DATA PROVIDED: Begin

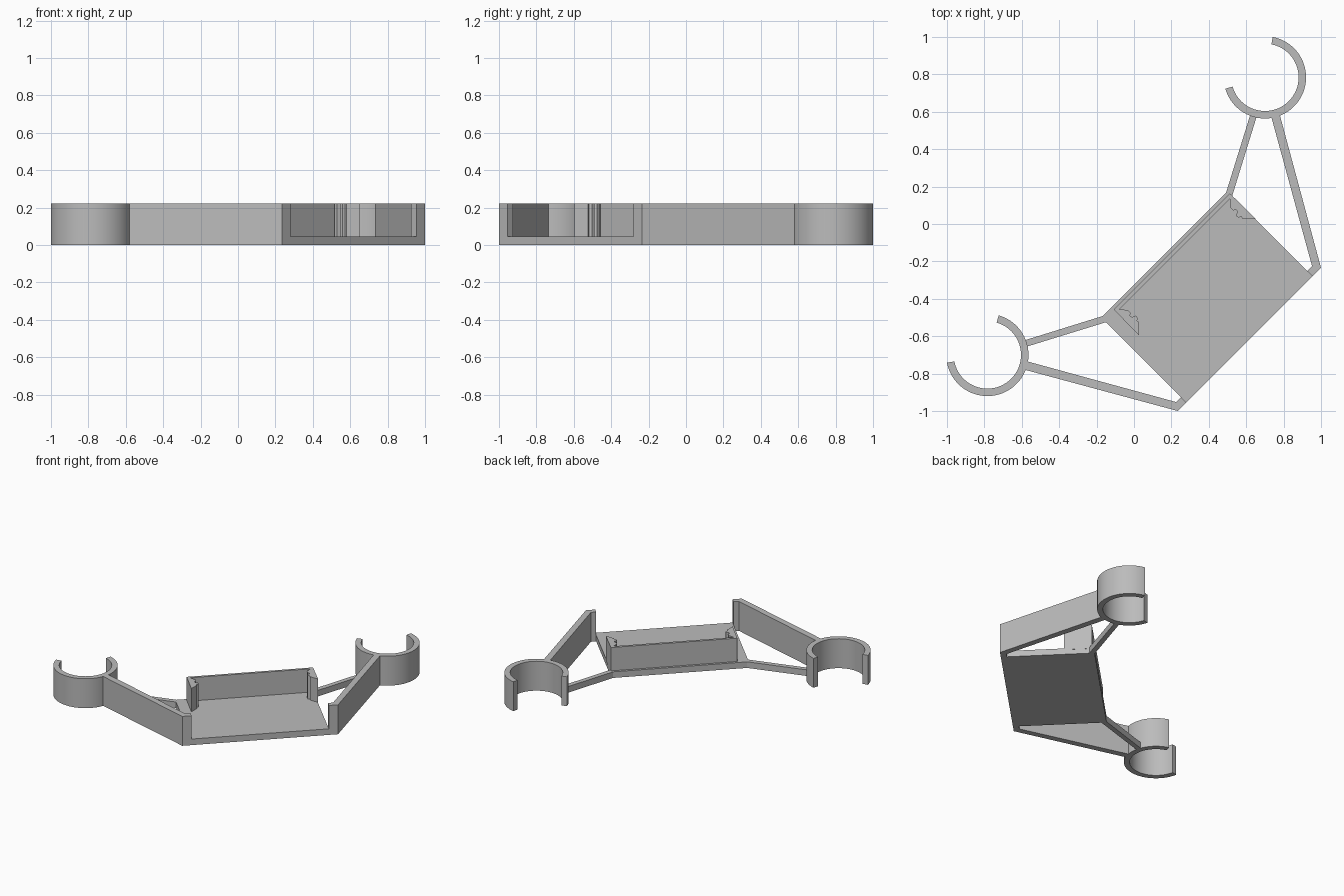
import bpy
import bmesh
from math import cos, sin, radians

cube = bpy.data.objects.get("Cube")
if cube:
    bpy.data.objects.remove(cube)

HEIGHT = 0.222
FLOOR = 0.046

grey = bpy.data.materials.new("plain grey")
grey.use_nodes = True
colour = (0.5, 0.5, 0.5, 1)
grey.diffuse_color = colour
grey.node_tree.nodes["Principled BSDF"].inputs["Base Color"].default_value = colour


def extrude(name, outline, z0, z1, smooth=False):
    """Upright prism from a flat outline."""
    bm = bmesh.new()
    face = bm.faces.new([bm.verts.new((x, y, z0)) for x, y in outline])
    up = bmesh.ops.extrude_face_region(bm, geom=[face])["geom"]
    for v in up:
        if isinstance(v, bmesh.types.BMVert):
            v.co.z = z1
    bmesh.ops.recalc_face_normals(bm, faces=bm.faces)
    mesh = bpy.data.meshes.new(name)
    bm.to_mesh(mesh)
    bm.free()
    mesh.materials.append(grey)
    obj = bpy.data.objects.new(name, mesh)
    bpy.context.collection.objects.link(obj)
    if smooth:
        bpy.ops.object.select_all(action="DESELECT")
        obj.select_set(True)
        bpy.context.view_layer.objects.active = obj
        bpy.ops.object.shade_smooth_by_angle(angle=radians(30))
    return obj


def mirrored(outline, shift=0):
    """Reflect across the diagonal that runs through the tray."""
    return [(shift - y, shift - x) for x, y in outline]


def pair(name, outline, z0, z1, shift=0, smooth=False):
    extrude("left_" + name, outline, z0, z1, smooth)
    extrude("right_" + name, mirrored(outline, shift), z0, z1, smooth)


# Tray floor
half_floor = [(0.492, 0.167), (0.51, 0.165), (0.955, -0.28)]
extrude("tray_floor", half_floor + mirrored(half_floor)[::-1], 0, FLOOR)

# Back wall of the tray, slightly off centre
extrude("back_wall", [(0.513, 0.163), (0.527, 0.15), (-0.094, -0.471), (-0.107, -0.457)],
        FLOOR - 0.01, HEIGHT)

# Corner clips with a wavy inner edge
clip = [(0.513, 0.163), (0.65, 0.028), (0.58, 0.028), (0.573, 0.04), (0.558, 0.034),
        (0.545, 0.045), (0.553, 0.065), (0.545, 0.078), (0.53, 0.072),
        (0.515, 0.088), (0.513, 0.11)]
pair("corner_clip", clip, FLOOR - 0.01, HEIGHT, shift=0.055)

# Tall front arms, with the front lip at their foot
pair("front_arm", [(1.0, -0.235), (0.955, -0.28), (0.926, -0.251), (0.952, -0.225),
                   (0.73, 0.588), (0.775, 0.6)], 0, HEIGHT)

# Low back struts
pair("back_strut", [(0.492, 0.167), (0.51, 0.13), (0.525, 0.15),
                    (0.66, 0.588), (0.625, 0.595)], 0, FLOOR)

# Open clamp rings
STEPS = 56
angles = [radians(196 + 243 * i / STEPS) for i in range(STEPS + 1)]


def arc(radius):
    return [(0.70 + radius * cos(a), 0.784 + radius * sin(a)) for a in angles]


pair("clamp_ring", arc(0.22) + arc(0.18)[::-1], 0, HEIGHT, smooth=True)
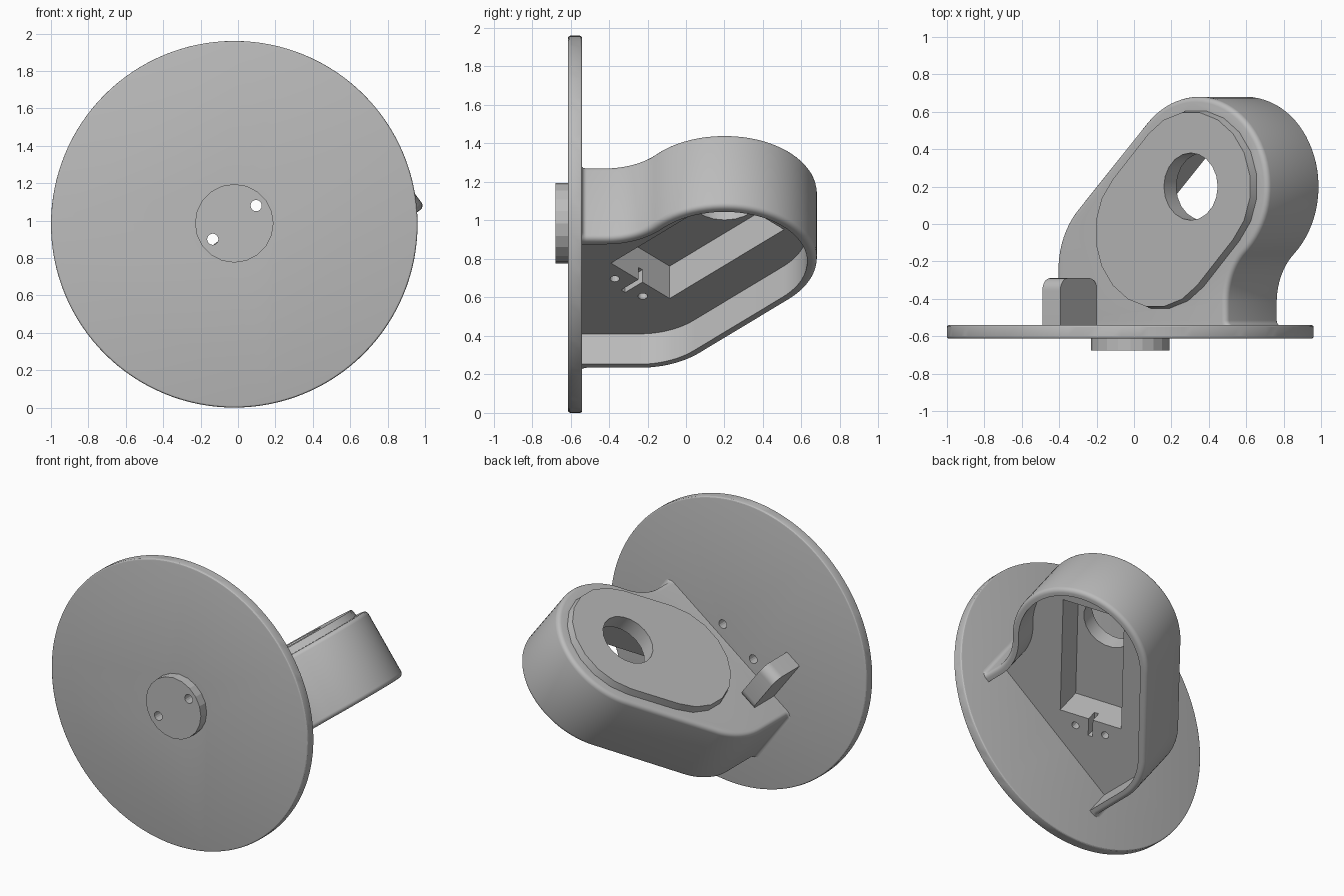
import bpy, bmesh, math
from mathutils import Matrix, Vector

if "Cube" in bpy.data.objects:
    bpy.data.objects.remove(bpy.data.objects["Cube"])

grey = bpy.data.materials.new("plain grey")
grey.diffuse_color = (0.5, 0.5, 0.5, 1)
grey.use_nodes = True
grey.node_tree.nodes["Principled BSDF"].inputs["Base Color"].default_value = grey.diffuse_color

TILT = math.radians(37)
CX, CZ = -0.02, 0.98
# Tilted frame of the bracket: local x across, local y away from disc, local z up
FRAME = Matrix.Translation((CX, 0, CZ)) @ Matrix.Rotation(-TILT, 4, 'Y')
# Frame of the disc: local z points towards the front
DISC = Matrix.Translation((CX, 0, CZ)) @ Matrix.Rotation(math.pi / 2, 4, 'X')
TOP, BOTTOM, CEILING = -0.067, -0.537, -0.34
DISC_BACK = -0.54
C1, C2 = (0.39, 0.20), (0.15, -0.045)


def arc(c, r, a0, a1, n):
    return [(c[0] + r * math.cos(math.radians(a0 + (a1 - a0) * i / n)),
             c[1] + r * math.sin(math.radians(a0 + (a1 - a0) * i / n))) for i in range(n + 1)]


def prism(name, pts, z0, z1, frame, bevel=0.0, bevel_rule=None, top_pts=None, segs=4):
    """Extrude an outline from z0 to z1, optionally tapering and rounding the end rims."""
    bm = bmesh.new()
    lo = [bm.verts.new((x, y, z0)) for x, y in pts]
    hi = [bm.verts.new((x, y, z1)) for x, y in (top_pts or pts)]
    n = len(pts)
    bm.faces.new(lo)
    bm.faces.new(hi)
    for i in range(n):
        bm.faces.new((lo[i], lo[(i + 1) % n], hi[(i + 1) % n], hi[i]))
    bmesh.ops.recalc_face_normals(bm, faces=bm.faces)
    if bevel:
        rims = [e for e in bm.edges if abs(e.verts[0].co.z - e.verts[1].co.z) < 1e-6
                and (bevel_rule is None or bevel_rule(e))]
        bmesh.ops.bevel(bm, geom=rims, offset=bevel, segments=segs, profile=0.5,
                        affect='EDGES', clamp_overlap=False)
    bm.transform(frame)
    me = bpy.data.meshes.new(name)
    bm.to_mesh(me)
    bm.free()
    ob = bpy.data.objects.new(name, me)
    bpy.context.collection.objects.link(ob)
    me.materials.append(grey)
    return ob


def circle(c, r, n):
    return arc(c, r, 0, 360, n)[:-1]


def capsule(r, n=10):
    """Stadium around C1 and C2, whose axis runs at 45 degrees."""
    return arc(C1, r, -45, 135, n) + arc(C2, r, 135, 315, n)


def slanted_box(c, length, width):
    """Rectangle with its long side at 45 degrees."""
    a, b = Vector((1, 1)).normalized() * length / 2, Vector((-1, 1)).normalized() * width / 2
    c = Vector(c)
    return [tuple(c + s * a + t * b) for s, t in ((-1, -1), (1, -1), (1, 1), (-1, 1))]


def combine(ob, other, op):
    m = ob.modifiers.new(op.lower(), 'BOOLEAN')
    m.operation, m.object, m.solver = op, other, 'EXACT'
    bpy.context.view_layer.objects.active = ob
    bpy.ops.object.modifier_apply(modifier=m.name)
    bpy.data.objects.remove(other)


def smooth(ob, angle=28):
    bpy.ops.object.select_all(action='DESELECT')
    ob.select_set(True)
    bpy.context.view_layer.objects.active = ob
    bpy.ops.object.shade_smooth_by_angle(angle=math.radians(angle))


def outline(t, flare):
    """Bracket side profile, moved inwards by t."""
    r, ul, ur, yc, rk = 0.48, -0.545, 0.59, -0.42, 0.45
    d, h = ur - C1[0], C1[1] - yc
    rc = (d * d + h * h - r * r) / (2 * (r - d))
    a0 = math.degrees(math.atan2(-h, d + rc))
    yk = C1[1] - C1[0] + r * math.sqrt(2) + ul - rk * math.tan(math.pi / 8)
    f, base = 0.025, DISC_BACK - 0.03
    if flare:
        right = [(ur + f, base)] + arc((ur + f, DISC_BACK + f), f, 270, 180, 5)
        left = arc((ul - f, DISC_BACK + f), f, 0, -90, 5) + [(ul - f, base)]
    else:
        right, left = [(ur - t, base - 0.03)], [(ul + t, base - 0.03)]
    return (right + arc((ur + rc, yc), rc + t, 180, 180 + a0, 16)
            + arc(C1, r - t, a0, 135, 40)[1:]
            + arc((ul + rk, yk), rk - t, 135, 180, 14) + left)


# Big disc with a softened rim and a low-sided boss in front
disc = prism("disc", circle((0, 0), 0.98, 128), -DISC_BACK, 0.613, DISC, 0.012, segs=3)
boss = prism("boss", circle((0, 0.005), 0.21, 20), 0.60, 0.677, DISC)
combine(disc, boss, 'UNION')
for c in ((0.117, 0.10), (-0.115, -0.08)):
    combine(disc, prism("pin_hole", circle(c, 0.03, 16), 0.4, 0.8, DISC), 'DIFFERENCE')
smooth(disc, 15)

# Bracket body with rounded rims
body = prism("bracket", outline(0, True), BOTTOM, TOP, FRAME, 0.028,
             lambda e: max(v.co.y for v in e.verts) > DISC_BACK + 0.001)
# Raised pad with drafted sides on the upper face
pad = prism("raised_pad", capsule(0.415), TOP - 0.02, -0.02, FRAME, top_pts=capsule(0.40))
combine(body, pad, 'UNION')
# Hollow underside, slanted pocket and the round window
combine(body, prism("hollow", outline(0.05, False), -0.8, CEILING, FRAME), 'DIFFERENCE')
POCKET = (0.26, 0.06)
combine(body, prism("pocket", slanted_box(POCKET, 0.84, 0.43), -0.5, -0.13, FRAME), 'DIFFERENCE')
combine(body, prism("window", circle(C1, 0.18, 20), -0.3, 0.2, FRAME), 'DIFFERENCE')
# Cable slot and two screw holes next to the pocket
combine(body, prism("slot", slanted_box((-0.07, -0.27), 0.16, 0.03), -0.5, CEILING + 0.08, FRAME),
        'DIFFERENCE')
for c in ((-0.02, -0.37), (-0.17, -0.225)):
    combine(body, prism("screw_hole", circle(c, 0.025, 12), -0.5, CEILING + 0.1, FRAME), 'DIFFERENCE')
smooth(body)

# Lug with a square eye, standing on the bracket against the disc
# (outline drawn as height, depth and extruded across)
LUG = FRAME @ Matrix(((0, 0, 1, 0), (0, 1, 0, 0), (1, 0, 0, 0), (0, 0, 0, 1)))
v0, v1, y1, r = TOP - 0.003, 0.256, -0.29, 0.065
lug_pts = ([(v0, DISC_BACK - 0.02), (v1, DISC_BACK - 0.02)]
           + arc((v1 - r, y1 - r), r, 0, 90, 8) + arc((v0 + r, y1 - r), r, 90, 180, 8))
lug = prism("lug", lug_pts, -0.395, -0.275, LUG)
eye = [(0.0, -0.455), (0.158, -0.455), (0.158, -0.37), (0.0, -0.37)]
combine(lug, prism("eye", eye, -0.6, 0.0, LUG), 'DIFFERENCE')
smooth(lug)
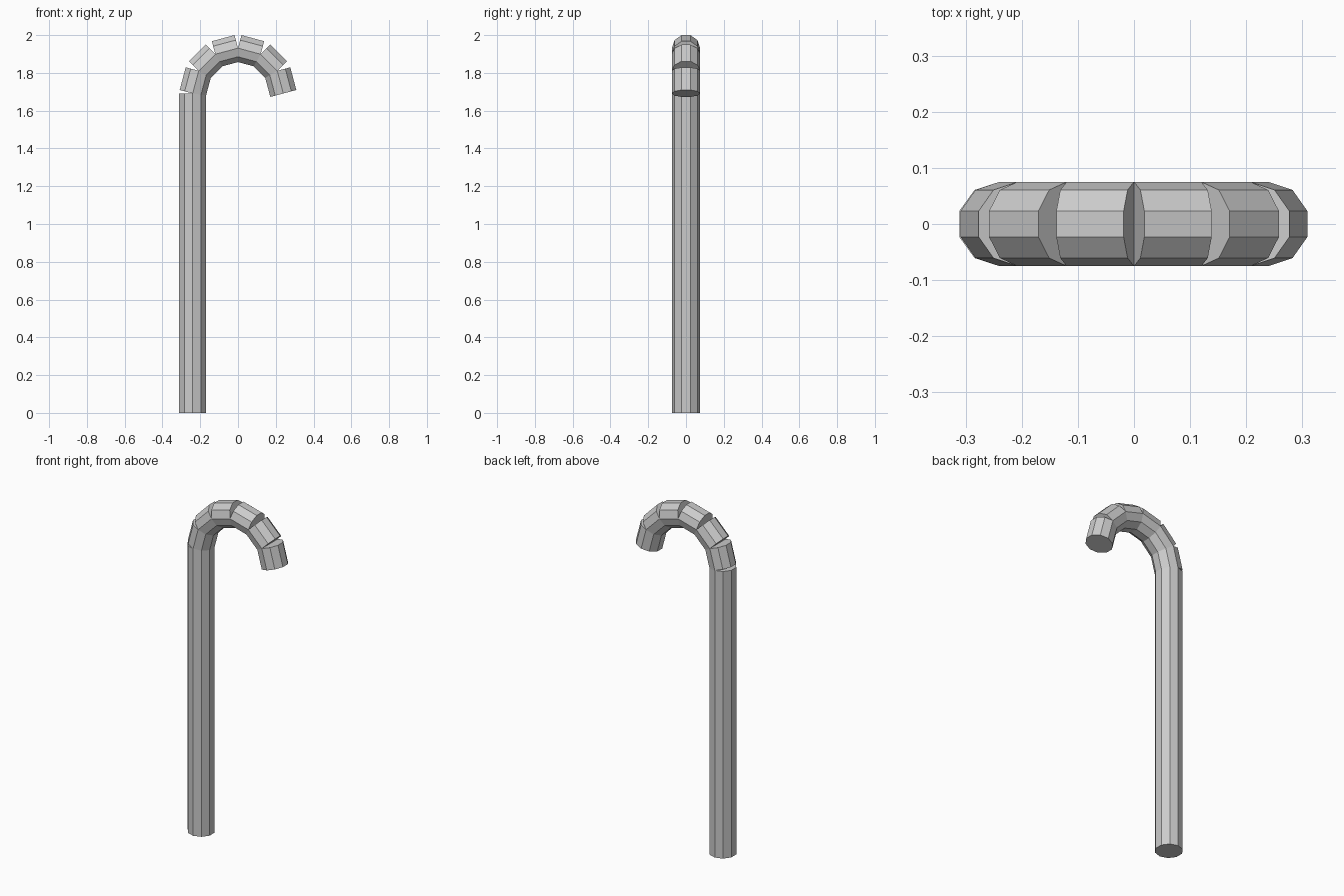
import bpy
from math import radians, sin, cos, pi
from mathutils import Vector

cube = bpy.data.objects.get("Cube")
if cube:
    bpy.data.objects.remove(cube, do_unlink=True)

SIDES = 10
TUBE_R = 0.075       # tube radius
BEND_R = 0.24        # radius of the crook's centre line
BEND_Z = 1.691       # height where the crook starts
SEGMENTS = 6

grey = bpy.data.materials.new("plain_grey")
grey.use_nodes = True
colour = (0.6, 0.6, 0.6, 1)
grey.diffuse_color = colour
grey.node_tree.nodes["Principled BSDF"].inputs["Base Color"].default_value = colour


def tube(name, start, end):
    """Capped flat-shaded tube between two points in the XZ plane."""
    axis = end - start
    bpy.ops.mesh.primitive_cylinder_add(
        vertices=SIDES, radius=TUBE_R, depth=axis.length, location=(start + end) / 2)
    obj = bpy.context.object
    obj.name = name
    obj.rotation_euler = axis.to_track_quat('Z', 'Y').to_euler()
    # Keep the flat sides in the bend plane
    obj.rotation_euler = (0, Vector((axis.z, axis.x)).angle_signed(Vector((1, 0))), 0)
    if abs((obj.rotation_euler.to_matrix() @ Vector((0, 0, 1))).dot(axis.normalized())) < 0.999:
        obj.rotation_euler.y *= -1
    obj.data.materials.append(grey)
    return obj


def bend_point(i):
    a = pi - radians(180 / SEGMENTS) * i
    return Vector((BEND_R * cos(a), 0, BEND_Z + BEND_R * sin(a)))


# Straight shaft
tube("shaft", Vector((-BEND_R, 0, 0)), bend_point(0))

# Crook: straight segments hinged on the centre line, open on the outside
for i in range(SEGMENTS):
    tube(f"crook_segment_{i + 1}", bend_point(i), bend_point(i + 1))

DATA PROVIDED: End

For each line of the entries that holds the word "faces", pull that line out.

    face = bm.faces.new([bm.verts.new((x, y, z0)) for x, y in outline])
    bmesh.ops.recalc_face_normals(bm, faces=bm.faces)
    bm.faces.new(lo)
    bm.faces.new(hi)
        bm.faces.new((lo[i], lo[(i + 1) % n], hi[(i + 1) % n], hi[i]))
    bmesh.ops.recalc_face_normals(bm, faces=bm.faces)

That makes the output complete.